Look through the records below and copy each line that includes the word "grey".

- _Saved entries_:

▼▼▼

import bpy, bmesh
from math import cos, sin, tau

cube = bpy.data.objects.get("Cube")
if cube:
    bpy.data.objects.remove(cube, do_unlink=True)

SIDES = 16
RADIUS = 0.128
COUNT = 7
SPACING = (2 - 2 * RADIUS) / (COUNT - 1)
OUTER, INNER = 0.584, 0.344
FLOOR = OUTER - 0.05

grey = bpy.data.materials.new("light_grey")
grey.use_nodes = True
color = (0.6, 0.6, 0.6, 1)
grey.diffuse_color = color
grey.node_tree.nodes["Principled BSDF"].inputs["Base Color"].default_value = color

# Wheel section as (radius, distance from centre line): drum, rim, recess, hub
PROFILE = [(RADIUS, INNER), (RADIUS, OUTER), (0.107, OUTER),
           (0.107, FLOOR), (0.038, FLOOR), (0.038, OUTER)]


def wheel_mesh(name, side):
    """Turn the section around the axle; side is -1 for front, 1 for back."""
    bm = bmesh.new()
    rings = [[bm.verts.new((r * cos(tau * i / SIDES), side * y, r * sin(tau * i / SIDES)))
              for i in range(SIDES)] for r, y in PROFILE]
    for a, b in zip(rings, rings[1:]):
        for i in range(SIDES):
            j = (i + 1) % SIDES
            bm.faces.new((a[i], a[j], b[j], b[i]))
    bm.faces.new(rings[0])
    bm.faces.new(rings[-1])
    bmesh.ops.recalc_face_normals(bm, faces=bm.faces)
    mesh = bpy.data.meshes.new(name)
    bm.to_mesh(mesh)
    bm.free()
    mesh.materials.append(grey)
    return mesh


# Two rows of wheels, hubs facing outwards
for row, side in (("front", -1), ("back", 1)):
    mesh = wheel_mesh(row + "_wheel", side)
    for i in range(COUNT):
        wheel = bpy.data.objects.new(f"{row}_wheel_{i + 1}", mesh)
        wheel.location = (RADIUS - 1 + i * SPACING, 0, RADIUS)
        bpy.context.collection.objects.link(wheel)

▲▲▲

- _Answer to the problem_:
grey = bpy.data.materials.new("light_grey")
grey.use_nodes = True
grey.diffuse_color = color
grey.node_tree.nodes["Principled BSDF"].inputs["Base Color"].default_value = color
    mesh.materials.append(grey)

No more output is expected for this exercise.